“An interesting thing that happens in music — when things get borrowed across borders. What does rap music sound like here versus what it sounds like in Europe or Southeast Asia?” she said.

“It’s understanding that music is a universal language and it changes based on where the music is being performed and heard.”

Students will focus on creativity and collaboration, working together and on independent projects. They’ll take specialization courses in years 3 and 4, and complete a capstone project before graduation.

“And there will also be an opportunity for experiential learning in the industry, which could be at a recording studio, a record label, or a music venue, learning how to produce and market and launch a series of performances,” Landes said.
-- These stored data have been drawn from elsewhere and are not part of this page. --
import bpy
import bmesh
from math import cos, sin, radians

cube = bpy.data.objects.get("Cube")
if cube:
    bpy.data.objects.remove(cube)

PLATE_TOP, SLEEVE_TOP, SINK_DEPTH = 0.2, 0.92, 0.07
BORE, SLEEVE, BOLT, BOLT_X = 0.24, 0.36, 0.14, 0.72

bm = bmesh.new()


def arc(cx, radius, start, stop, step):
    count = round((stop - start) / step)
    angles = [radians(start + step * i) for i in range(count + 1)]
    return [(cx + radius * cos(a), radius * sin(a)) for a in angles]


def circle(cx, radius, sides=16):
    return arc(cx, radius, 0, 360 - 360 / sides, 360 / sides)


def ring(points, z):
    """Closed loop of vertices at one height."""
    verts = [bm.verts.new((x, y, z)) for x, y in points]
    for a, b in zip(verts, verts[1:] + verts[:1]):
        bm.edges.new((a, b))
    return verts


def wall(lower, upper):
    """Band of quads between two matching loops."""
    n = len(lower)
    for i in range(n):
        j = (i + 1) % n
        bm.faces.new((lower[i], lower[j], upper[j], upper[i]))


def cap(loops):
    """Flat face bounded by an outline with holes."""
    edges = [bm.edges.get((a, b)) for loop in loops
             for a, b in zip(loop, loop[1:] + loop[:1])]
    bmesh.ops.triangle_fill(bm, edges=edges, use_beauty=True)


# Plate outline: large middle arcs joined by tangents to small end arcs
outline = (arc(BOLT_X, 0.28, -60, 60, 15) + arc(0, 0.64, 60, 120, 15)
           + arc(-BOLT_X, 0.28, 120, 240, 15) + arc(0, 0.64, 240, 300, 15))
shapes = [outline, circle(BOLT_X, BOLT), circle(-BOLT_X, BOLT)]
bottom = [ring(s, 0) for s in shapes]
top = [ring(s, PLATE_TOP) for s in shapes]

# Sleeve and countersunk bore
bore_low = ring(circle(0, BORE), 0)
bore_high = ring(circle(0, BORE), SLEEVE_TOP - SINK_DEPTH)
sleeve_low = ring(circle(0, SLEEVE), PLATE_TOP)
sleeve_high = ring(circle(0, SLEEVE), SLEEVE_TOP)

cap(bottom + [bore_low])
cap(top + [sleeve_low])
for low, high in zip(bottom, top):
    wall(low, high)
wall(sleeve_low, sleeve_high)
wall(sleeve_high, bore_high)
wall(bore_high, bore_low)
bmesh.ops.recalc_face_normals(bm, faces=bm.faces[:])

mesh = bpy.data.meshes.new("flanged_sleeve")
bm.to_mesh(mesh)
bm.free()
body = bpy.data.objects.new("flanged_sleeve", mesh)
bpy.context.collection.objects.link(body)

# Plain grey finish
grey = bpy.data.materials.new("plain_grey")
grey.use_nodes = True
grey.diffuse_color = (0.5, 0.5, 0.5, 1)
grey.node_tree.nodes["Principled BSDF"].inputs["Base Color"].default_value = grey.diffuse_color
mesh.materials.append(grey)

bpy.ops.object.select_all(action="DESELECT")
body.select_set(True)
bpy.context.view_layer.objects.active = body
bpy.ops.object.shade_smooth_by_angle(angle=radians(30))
 The driving force behind the popular music program is the same one that fueled the launch of the rapidly growing fashion program — student demand, according to Steven J. Tepper, dean and director of the Herberger Institute for Design and the Arts.

 “Our popular music program is designed to give its students both a solid academic foundation and access to the kind of real world experience, through internships and guest artist residencies, that is currency in creative industries," he said.

The major also will include a yearlong music industry course, which is also included in a new certificate program offered in music entrepreneurship. That course is taught by Deanna Swoboda, an associate professor in the School of Music who was on the faculty committee that created the new popular music curriculum.

“We did a lot of research looking at other programs around the country and envisioning what our students would be doing 10 years from now and thinking about how to design a program that’s distinct,” she said.

A new donation from Camelot Homes is funding a $25,000 scholarship to the popular music program.

Swoboda said she’s anticipating a lot of creative collaboration among students.

“We tend to silo ourselves in one genre of music,” she said. “If you ask a student what kind of music they listen to, most often they’ll respond that it’s popular music. And what kind of music do they play? It’s very separate from the music they listen to, oftentimes."

“This will be an opportunity for our classical musicians to immerse themselves in a genre of music they’ve grown up in and be more flexible musicians and express their creativity in the popular genre," Swoboda said.

Top image courtesy of the ASU School of Music.